Records supplied.
----------

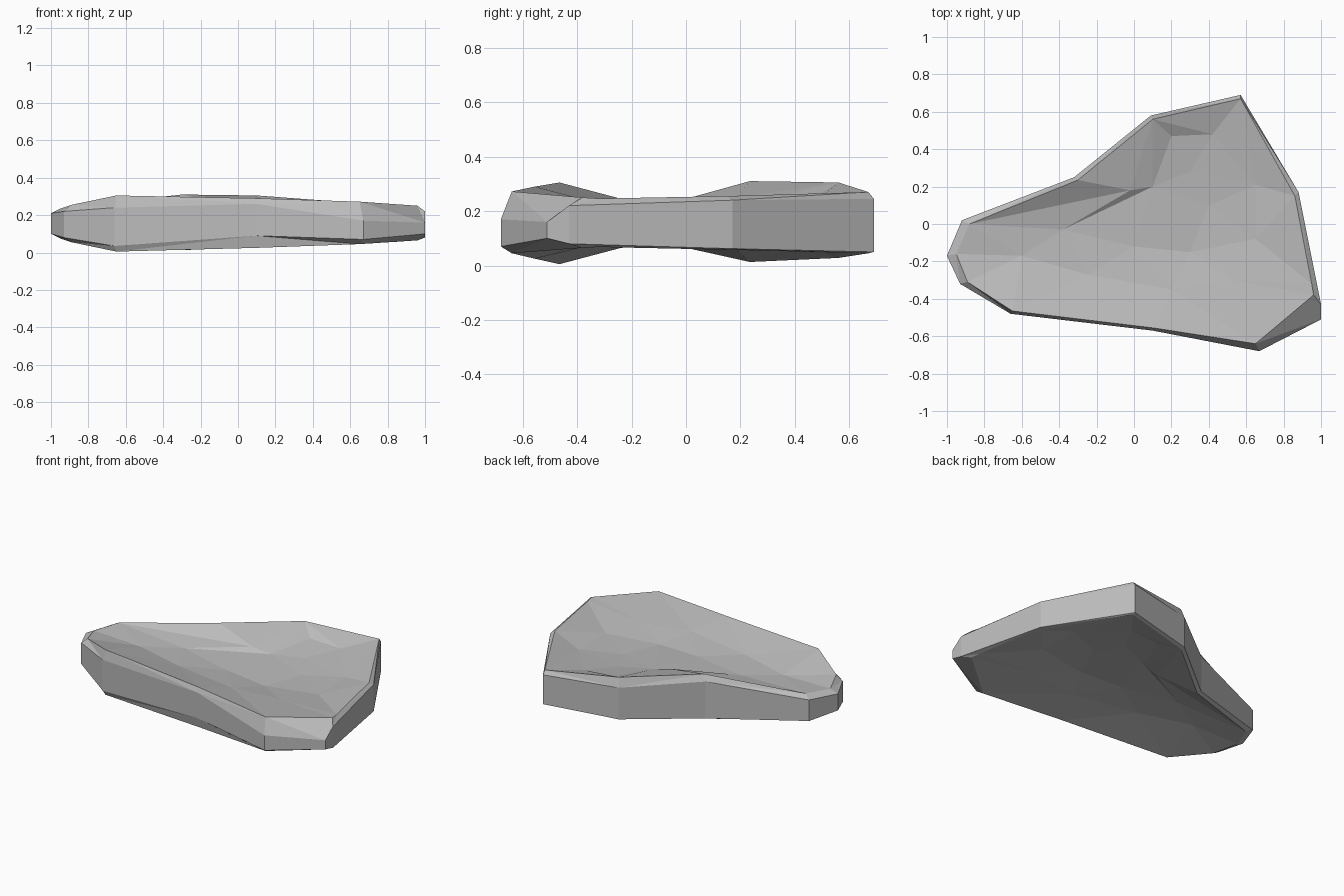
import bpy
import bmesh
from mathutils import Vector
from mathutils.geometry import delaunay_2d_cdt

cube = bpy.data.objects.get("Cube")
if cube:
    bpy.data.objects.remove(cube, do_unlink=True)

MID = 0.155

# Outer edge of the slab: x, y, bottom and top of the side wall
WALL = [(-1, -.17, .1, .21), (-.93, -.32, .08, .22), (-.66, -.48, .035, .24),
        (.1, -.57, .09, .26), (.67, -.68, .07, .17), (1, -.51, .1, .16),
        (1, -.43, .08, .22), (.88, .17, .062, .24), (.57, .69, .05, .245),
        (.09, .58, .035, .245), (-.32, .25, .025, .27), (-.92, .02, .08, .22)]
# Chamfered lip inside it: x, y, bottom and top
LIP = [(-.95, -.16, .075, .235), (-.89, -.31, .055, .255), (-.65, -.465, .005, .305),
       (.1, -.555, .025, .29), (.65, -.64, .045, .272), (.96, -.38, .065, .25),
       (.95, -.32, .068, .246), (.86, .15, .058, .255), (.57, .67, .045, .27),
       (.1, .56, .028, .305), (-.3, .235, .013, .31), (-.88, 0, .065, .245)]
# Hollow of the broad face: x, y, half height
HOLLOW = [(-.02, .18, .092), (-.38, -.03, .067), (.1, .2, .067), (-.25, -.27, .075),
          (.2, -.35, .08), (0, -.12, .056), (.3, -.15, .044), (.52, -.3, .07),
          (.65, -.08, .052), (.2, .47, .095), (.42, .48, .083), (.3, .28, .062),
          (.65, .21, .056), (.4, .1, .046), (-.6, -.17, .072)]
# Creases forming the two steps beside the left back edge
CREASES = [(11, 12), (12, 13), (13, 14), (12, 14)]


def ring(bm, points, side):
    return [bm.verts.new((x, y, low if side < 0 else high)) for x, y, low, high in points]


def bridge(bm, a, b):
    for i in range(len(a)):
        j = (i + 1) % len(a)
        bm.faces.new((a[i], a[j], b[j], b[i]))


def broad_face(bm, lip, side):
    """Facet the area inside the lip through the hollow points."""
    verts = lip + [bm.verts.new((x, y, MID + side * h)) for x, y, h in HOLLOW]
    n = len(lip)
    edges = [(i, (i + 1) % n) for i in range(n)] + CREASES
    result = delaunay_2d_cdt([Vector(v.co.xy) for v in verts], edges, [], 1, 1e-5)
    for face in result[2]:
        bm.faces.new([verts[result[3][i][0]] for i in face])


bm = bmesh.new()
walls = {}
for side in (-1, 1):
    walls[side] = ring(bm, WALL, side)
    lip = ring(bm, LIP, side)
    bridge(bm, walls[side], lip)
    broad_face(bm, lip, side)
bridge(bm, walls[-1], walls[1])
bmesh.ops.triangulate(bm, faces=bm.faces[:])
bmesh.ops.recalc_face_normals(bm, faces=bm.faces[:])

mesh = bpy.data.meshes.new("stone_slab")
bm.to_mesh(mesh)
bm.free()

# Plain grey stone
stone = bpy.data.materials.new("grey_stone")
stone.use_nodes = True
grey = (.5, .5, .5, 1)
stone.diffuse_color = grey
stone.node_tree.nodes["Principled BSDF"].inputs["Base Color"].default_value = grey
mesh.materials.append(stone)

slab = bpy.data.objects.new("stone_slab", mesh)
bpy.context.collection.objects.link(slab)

----------

Goal of the exercise. If a line of the listing above contains "walls", pick it out and copy it.

Answer section.
walls = {}
    walls[side] = ring(bm, WALL, side)
    bridge(bm, walls[side], lip)
bridge(bm, walls[-1], walls[1])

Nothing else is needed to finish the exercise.